“Water’s wonderful. Mr. Beebe, do.”

“Apooshoo, kouf.”

Mr. Beebe, who was hot, and who always acquiesced where possible, looked around him. He could detect no parishioners except the pine-trees, rising up steeply on all sides, and gesturing to each other against the blue. How glorious it was! The world of motor-cars and rural Deans receded inimitably. Water, sky, evergreens, a wind—these things not even the seasons can touch, and surely they lie beyond the intrusion of man?

“I may as well wash too”; and soon his garments made a third little pile on the sward, and he too asserted the wonder of the water.

It was ordinary water, nor was there very much of it, and, as Freddy said, it reminded one of swimming in a salad. The three gentlemen rotated in the pool breast high, after the fashion of the nymphs in Gotterdammerung. But either because the rains had given a freshness or because the sun was shedding a most glorious heat, or because two of the gentlemen were young in years and the third young in spirit—for some reason or other a change came over them, and they forgot Italy and Botany and Fate. They began to play. Mr. Beebe and Freddy splashed each other. A little deferentially, they splashed George. He was quiet: they feared they had offended him. Then all the forces of youth burst out. He smiled, flung himself at them, splashed them, ducked them, kicked them, muddied them, and drove them out of the pool.

“Race you round it, then,” cried Freddy, and they raced in the sunshine, and George took a short cut and dirtied his shins, and had to bathe a second time. Then Mr. Beebe consented to run—a memorable sight.

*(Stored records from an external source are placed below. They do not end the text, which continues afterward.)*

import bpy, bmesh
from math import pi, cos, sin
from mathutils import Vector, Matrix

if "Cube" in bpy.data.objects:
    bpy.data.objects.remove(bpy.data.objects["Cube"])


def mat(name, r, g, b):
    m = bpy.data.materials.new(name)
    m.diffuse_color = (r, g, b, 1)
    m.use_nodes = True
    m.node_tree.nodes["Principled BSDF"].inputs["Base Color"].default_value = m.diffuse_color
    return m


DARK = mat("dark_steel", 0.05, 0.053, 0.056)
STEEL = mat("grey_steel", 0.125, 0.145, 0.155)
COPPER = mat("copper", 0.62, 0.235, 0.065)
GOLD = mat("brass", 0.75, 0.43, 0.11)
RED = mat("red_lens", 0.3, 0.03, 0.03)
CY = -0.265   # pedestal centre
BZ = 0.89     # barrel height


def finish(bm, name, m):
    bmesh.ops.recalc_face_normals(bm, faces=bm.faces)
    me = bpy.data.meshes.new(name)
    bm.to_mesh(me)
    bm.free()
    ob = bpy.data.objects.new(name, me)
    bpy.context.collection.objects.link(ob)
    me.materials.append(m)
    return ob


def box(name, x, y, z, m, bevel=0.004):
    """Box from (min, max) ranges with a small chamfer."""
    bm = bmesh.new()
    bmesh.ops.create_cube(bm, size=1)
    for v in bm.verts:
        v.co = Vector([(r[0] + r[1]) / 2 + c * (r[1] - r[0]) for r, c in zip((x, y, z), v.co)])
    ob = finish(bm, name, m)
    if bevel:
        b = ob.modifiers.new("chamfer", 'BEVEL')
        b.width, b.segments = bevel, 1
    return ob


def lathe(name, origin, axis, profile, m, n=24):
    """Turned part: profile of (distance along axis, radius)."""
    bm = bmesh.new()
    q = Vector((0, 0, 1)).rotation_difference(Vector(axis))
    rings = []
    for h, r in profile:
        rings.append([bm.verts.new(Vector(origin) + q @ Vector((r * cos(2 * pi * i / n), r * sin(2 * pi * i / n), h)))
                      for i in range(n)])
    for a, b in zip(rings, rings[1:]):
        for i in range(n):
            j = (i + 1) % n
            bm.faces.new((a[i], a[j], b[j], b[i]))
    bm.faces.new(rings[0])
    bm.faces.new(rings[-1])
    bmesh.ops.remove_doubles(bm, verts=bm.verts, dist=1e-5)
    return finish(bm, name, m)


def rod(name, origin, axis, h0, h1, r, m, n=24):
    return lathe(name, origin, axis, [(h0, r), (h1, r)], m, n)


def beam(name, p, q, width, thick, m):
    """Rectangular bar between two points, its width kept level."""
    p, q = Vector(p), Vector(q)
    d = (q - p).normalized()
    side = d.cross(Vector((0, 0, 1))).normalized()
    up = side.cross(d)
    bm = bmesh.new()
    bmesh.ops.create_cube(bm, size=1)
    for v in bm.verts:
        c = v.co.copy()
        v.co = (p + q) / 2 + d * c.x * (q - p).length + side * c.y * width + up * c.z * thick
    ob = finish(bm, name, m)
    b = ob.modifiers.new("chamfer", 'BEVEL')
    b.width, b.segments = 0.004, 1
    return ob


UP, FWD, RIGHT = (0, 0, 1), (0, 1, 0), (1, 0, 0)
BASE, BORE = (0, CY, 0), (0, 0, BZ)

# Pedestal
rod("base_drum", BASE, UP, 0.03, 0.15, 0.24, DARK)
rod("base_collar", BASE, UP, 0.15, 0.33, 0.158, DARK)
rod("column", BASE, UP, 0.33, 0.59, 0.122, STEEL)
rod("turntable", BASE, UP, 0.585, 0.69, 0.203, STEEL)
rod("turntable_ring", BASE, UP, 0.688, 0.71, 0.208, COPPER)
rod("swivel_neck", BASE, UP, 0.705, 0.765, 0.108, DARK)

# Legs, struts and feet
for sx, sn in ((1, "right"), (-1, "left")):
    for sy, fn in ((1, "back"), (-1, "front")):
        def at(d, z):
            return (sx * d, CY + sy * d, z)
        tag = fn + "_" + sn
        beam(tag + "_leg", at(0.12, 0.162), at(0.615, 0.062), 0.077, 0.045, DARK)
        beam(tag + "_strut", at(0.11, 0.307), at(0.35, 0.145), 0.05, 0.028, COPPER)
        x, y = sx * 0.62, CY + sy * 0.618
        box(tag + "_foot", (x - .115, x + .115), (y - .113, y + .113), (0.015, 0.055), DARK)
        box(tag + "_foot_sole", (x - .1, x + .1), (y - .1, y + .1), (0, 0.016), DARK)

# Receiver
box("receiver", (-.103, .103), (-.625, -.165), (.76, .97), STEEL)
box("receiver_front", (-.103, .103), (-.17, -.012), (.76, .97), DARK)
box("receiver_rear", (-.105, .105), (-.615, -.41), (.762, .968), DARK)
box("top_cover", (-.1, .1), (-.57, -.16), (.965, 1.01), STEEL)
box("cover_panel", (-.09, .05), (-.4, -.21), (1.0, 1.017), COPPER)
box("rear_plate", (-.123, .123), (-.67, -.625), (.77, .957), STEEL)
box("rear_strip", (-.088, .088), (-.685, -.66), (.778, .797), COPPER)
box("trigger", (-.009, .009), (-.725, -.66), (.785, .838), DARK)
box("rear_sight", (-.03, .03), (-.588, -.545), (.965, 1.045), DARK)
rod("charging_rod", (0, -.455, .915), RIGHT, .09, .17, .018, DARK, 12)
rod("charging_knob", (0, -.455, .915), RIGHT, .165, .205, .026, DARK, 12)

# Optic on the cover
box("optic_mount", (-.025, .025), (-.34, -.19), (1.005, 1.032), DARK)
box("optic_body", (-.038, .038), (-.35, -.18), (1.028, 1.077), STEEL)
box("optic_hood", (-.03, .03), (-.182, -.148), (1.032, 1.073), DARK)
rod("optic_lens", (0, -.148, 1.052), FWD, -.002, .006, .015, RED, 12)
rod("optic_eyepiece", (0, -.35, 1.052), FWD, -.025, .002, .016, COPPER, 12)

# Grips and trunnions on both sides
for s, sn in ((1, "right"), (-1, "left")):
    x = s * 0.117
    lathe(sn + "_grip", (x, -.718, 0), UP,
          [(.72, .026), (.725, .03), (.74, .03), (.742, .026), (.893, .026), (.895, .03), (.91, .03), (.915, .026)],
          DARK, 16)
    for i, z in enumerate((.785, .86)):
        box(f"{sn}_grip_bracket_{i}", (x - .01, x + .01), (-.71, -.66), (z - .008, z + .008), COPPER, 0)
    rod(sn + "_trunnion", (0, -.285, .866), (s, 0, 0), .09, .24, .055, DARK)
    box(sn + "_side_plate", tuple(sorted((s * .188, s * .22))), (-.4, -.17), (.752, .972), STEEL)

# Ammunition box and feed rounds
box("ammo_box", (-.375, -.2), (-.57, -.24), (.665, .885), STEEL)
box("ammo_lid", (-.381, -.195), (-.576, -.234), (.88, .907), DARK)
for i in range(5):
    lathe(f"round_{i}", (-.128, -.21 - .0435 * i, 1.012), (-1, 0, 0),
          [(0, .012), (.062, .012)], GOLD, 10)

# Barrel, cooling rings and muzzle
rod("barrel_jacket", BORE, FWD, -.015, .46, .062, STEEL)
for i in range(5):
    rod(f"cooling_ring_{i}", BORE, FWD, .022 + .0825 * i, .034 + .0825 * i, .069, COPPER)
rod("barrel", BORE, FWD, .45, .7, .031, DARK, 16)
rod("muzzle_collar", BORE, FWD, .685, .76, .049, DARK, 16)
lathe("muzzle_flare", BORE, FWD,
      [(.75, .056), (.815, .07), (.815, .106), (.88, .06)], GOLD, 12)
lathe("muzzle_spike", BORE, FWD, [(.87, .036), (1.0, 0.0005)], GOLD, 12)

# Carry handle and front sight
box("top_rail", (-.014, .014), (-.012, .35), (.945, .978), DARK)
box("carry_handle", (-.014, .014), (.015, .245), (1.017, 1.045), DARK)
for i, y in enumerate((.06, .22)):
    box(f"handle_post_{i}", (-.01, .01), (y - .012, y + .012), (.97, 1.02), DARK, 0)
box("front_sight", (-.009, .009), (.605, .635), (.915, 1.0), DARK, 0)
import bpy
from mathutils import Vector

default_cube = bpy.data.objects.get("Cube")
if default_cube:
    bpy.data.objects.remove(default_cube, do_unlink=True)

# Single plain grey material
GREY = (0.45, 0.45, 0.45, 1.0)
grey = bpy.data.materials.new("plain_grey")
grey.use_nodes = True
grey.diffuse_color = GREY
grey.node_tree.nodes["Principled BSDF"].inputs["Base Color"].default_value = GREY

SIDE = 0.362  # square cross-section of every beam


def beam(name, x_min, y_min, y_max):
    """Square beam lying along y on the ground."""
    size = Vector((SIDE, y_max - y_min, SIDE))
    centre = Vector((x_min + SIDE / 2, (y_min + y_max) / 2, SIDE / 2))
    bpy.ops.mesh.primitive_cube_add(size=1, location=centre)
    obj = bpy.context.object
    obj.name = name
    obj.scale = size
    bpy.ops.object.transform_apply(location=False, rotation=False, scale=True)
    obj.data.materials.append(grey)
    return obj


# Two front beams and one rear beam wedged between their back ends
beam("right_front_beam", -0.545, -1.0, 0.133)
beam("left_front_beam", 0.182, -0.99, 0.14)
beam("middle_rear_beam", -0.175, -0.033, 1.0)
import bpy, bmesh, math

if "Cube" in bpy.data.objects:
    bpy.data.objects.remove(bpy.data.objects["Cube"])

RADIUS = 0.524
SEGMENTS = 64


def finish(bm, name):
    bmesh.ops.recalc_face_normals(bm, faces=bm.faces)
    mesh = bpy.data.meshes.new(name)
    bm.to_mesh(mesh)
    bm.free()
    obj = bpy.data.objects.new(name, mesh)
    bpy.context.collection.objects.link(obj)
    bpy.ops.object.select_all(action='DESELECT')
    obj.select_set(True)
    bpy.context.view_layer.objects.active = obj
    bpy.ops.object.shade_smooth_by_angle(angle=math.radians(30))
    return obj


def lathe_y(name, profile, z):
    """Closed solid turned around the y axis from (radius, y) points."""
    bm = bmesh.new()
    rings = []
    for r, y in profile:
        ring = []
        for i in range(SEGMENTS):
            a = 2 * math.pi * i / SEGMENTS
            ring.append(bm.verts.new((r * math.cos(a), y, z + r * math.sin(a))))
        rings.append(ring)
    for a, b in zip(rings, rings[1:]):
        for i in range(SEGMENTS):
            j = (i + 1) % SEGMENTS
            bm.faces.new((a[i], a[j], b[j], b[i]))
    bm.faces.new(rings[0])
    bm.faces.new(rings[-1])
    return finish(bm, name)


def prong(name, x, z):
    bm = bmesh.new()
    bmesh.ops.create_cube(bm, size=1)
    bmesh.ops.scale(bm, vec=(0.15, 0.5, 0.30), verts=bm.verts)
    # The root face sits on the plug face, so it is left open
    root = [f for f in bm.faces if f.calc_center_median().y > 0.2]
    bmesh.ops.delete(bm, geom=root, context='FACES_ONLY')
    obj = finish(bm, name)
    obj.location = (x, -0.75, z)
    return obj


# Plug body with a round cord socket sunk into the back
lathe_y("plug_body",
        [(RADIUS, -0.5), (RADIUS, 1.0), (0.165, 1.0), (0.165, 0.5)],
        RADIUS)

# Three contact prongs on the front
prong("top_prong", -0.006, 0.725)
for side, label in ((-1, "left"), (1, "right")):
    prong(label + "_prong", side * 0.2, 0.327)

They ran to get dry, they bathed to get cool, they played at being Indians in the willow-herbs and in the bracken, they bathed to get clean. And all the time three little bundles lay discreetly on the sward, proclaiming: